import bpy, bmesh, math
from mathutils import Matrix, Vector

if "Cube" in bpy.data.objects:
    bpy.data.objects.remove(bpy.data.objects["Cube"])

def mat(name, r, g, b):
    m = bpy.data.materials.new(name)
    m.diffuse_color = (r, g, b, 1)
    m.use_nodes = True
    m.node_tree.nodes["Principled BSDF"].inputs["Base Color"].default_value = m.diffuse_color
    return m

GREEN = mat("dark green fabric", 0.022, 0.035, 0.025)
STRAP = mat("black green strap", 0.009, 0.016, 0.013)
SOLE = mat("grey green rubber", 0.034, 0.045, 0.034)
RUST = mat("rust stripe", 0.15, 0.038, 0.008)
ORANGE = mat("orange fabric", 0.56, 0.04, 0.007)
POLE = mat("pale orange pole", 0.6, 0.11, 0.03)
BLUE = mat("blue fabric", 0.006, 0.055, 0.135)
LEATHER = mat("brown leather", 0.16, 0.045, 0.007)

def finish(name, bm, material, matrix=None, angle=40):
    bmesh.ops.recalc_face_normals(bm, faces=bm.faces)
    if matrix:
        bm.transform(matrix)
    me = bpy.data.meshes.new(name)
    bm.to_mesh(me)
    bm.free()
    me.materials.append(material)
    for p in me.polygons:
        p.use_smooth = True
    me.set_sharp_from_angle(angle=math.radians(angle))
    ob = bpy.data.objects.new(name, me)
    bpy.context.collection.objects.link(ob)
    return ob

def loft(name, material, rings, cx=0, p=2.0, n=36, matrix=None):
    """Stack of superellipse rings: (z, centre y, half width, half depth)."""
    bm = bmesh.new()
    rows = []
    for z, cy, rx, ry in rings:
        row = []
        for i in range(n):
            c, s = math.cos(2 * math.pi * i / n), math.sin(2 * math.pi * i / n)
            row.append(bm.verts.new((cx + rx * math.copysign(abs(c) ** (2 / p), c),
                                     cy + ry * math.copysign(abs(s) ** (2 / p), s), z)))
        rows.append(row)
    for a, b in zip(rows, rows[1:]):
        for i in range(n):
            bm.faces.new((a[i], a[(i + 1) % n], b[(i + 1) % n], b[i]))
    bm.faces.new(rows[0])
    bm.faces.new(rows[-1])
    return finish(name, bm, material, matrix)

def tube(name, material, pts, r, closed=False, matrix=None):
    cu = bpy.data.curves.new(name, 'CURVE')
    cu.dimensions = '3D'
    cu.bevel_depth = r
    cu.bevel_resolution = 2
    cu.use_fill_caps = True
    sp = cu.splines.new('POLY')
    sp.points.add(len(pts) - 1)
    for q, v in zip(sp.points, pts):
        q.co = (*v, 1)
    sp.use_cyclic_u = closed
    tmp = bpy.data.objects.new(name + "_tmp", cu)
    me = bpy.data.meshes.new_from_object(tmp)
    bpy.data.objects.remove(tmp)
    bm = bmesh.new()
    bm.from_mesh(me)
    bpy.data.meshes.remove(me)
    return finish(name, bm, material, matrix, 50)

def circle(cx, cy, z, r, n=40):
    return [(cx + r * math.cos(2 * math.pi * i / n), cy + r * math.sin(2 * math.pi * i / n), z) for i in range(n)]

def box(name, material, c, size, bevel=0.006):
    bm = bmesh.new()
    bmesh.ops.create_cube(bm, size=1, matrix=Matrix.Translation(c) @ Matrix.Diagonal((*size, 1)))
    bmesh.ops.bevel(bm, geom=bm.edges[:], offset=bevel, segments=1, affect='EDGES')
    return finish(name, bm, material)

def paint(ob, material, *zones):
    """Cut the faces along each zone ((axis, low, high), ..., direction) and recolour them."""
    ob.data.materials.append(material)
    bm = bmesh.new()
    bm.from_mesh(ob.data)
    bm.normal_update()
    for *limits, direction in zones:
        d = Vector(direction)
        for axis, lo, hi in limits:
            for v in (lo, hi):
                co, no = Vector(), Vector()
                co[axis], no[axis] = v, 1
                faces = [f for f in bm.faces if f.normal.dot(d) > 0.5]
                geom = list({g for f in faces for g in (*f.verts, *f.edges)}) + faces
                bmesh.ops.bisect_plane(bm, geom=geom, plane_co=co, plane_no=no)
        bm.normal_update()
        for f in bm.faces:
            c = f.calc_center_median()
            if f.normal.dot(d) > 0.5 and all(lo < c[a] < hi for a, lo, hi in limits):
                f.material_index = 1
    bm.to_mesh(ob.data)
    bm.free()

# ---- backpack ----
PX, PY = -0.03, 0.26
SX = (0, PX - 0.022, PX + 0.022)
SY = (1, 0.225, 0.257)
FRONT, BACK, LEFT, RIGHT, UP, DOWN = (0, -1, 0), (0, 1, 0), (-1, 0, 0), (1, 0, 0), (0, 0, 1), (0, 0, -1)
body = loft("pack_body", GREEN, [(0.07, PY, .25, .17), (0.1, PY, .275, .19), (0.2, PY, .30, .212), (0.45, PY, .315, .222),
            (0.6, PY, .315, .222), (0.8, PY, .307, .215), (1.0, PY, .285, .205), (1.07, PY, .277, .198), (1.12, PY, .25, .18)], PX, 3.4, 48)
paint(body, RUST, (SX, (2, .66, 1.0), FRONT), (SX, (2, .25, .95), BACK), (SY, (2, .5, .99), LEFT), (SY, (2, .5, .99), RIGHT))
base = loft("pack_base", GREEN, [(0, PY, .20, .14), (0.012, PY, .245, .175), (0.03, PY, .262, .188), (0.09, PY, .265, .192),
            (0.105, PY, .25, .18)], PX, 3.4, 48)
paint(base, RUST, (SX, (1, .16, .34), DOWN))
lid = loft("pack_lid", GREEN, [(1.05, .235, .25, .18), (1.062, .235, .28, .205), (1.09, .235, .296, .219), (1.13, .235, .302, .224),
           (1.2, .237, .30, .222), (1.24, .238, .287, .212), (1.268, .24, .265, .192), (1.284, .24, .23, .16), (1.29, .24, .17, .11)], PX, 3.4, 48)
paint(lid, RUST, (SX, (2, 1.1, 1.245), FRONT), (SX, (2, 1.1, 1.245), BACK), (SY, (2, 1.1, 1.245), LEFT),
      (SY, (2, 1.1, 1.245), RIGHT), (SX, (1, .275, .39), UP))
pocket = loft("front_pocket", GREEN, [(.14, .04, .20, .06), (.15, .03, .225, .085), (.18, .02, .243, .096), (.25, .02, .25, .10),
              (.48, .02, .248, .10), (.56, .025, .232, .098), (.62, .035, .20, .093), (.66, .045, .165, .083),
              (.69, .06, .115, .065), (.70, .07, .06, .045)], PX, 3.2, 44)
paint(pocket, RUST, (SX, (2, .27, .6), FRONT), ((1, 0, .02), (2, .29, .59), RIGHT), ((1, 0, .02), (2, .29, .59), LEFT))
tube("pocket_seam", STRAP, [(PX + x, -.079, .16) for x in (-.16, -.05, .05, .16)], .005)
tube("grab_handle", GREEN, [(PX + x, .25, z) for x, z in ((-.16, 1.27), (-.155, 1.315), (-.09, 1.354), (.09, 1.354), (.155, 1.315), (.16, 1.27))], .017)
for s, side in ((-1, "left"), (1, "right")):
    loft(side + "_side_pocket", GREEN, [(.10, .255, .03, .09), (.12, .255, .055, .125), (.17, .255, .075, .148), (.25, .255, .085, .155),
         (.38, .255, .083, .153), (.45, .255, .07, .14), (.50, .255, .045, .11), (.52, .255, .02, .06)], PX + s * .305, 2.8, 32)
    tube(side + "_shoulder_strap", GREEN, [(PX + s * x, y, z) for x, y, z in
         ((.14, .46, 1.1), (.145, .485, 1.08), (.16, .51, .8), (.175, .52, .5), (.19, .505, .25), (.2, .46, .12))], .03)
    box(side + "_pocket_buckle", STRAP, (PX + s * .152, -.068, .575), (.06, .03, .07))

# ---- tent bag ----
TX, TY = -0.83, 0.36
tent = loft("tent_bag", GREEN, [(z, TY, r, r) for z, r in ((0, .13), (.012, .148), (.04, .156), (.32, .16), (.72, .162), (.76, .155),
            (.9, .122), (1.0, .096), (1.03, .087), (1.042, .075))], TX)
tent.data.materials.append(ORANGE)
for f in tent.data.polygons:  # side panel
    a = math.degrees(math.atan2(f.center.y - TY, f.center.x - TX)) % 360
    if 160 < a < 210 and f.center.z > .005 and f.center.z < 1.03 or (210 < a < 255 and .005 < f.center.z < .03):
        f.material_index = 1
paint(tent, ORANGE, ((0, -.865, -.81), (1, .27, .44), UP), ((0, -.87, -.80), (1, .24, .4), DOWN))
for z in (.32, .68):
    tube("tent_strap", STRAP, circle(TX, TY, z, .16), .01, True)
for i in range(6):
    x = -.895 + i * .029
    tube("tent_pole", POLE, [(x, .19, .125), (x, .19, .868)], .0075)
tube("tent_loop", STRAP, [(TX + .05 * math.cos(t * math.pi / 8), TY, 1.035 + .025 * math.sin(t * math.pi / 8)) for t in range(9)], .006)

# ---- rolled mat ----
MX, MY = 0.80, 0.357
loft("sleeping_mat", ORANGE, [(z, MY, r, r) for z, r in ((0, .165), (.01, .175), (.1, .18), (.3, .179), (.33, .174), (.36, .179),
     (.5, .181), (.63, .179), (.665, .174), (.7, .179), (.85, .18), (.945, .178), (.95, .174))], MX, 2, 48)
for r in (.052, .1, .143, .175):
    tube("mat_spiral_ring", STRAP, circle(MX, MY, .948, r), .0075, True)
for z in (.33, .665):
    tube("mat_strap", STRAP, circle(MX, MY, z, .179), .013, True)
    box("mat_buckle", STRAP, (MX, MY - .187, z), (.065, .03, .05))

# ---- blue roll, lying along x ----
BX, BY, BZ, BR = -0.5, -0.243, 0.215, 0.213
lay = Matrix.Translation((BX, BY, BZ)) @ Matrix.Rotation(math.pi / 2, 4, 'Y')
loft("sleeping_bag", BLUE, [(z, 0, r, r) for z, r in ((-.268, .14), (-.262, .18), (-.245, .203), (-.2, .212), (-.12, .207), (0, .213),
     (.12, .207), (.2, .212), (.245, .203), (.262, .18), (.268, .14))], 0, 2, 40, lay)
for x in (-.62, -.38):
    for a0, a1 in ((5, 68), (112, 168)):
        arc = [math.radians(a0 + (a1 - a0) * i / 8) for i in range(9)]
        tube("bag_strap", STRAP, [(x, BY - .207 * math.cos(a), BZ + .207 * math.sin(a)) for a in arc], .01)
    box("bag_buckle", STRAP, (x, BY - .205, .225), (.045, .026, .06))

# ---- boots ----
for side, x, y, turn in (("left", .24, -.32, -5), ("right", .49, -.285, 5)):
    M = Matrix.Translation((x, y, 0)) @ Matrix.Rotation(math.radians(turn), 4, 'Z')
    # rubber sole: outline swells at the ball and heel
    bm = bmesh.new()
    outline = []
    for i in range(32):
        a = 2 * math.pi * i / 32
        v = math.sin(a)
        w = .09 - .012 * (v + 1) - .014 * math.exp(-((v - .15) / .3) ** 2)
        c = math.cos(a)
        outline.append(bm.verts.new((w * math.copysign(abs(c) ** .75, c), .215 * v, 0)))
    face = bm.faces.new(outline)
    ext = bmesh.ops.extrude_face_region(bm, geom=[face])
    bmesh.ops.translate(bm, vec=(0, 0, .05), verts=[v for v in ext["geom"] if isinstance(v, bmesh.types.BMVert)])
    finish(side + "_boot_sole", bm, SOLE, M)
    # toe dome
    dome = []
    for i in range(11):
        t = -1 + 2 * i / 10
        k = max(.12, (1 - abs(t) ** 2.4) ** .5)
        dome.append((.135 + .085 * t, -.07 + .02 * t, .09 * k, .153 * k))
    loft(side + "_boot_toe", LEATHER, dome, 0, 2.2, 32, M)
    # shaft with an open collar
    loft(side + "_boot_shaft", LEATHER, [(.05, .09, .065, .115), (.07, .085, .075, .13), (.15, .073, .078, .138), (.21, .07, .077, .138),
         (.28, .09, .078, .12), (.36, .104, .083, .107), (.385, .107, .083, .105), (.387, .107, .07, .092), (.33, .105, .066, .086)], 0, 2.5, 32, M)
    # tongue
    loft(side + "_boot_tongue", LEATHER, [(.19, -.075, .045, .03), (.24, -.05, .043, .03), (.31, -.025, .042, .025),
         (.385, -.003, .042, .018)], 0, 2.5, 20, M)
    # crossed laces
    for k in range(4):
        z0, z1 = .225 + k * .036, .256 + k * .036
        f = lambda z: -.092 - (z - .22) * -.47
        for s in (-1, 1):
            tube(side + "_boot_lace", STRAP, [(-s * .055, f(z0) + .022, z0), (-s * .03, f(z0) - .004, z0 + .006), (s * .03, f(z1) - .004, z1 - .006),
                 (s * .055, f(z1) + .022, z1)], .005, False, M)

---

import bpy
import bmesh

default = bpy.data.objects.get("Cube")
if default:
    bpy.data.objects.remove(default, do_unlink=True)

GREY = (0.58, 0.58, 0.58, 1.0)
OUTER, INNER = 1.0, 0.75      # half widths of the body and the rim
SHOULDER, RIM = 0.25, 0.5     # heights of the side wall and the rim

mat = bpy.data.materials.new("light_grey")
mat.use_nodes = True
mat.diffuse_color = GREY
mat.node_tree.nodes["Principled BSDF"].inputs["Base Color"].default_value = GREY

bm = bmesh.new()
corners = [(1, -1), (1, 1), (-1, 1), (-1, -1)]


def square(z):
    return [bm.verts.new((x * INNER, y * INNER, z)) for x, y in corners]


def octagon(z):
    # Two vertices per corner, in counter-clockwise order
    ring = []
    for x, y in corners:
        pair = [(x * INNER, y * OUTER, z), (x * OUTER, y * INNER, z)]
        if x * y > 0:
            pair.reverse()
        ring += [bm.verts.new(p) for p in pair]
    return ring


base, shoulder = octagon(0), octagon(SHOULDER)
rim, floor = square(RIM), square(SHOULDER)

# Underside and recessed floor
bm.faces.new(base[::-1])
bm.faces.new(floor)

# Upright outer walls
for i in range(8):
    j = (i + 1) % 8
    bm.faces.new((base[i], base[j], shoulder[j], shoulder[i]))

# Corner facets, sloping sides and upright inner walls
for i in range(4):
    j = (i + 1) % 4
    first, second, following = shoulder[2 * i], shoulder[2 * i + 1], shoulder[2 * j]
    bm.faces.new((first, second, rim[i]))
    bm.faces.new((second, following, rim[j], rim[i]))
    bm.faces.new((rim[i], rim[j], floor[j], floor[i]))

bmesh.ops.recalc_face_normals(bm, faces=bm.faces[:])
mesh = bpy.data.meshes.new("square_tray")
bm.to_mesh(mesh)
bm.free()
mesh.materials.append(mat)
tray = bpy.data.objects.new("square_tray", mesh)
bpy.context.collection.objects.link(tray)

* * *

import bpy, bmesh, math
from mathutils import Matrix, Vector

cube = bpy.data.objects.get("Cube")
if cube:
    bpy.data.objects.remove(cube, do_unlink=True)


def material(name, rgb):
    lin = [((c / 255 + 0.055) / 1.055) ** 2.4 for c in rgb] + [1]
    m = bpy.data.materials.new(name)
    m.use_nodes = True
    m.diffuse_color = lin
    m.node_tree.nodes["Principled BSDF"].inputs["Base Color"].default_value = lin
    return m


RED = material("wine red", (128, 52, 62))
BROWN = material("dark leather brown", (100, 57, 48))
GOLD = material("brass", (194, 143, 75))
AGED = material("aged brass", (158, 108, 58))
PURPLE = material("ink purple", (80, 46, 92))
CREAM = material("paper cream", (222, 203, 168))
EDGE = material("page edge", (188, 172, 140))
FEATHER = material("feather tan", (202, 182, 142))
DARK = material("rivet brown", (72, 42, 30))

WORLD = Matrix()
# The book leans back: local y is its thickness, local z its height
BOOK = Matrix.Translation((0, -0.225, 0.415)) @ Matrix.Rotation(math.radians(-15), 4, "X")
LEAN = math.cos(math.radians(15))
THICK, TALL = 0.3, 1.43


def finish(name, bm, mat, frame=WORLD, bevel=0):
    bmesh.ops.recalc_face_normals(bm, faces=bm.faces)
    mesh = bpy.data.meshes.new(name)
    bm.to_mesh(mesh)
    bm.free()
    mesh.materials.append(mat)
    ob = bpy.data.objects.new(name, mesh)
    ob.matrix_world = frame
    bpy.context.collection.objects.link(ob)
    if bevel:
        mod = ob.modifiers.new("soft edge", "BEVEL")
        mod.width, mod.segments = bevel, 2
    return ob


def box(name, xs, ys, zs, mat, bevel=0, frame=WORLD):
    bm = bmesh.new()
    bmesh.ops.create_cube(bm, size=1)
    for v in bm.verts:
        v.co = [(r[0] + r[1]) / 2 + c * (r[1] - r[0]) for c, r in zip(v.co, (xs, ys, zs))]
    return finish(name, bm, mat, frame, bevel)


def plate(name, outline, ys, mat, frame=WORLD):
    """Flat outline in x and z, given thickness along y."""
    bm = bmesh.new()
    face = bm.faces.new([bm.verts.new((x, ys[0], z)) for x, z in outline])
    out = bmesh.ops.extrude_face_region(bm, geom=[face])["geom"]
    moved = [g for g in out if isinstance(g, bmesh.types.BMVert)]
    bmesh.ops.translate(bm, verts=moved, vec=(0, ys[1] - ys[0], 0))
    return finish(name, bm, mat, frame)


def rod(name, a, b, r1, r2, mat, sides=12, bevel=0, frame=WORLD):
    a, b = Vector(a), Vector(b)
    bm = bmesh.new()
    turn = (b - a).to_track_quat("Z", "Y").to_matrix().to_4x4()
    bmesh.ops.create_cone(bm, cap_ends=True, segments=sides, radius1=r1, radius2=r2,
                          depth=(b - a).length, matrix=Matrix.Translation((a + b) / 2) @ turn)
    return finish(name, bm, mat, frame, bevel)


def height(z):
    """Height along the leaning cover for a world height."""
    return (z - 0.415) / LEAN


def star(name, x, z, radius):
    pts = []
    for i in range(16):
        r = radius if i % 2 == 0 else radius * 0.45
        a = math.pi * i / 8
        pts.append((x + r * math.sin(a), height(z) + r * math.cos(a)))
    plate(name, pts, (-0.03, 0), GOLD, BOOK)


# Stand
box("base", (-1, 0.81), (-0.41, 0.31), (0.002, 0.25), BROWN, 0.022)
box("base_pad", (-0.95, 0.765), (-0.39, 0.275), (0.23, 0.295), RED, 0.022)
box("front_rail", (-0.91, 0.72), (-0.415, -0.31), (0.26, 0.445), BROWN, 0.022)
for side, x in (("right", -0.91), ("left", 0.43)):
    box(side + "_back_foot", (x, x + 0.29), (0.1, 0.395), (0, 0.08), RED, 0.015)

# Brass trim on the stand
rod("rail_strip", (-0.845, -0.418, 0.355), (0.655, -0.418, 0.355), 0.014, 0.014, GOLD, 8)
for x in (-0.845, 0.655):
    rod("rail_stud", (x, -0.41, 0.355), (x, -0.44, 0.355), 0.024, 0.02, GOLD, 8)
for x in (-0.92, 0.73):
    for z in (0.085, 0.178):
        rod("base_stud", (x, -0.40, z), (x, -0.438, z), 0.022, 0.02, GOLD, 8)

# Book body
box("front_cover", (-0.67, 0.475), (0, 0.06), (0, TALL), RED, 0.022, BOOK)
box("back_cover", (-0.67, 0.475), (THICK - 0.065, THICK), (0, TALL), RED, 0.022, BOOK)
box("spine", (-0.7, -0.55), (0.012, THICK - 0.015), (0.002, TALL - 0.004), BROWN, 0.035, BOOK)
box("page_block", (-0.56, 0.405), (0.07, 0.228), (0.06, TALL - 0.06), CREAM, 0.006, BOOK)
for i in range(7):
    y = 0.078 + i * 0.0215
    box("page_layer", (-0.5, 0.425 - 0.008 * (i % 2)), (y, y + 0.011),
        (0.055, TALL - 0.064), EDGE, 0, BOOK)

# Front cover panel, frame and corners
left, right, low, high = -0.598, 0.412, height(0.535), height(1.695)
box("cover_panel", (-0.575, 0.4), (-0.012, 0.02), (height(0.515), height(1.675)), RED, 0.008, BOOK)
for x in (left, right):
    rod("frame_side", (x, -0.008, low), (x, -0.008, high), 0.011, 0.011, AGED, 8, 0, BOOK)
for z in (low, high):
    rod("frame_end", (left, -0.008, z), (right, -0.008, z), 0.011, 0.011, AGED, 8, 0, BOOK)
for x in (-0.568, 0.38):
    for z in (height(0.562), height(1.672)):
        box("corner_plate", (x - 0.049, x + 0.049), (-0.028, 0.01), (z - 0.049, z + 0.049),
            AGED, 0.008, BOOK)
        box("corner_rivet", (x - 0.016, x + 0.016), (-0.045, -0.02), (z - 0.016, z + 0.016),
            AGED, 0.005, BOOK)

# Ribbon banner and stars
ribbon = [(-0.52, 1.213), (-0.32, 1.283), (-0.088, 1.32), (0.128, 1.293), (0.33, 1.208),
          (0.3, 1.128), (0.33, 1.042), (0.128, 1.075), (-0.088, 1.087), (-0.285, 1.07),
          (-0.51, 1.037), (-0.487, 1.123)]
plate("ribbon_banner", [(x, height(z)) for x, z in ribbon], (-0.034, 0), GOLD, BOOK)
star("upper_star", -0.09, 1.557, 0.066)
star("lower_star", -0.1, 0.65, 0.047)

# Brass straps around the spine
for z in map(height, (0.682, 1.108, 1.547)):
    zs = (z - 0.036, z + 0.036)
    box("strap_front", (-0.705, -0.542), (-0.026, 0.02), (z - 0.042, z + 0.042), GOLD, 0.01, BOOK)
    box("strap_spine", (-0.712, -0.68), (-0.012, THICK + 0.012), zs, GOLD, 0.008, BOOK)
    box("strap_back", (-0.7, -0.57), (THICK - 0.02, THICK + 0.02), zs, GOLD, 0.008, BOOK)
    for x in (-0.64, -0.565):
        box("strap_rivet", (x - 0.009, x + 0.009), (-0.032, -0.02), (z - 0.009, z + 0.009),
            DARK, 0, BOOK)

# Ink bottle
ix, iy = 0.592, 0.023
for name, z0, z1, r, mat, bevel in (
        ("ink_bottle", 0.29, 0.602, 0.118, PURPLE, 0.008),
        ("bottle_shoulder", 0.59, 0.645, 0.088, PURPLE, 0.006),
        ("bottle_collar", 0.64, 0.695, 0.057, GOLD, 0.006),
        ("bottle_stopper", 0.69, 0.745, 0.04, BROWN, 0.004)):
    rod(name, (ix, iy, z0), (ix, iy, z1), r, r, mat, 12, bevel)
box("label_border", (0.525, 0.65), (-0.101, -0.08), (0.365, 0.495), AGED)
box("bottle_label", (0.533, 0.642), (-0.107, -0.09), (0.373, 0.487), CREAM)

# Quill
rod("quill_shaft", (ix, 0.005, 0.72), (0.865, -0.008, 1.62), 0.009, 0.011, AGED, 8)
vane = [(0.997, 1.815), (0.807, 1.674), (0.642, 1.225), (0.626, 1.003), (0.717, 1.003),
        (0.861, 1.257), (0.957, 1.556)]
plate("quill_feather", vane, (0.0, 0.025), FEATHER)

Exercise goal -> What you give back should be exactly the lines of the data above from the line with "0.6, 0.11, 0.03)" through the line with "bm.from_mesh(me)", both of those included, and nothing more.

Answer to this exercise ->
POLE = mat("pale orange pole", 0.6, 0.11, 0.03)
BLUE = mat("blue fabric", 0.006, 0.055, 0.135)
LEATHER = mat("brown leather", 0.16, 0.045, 0.007)

def finish(name, bm, material, matrix=None, angle=40):
    bmesh.ops.recalc_face_normals(bm, faces=bm.faces)
    if matrix:
        bm.transform(matrix)
    me = bpy.data.meshes.new(name)
    bm.to_mesh(me)
    bm.free()
    me.materials.append(material)
    for p in me.polygons:
        p.use_smooth = True
    me.set_sharp_from_angle(angle=math.radians(angle))
    ob = bpy.data.objects.new(name, me)
    bpy.context.collection.objects.link(ob)
    return ob

def loft(name, material, rings, cx=0, p=2.0, n=36, matrix=None):
    """Stack of superellipse rings: (z, centre y, half width, half depth)."""
    bm = bmesh.new()
    rows = []
    for z, cy, rx, ry in rings:
        row = []
        for i in range(n):
            c, s = math.cos(2 * math.pi * i / n), math.sin(2 * math.pi * i / n)
            row.append(bm.verts.new((cx + rx * math.copysign(abs(c) ** (2 / p), c),
                                     cy + ry * math.copysign(abs(s) ** (2 / p), s), z)))
        rows.append(row)
    for a, b in zip(rows, rows[1:]):
        for i in range(n):
            bm.faces.new((a[i], a[(i + 1) % n], b[(i + 1) % n], b[i]))
    bm.faces.new(rows[0])
    bm.faces.new(rows[-1])
    return finish(name, bm, material, matrix)

def tube(name, material, pts, r, closed=False, matrix=None):
    cu = bpy.data.curves.new(name, 'CURVE')
    cu.dimensions = '3D'
    cu.bevel_depth = r
    cu.bevel_resolution = 2
    cu.use_fill_caps = True
    sp = cu.splines.new('POLY')
    sp.points.add(len(pts) - 1)
    for q, v in zip(sp.points, pts):
        q.co = (*v, 1)
    sp.use_cyclic_u = closed
    tmp = bpy.data.objects.new(name + "_tmp", cu)
    me = bpy.data.meshes.new_from_object(tmp)
    bpy.data.objects.remove(tmp)
    bm = bmesh.new()
    bm.from_mesh(me)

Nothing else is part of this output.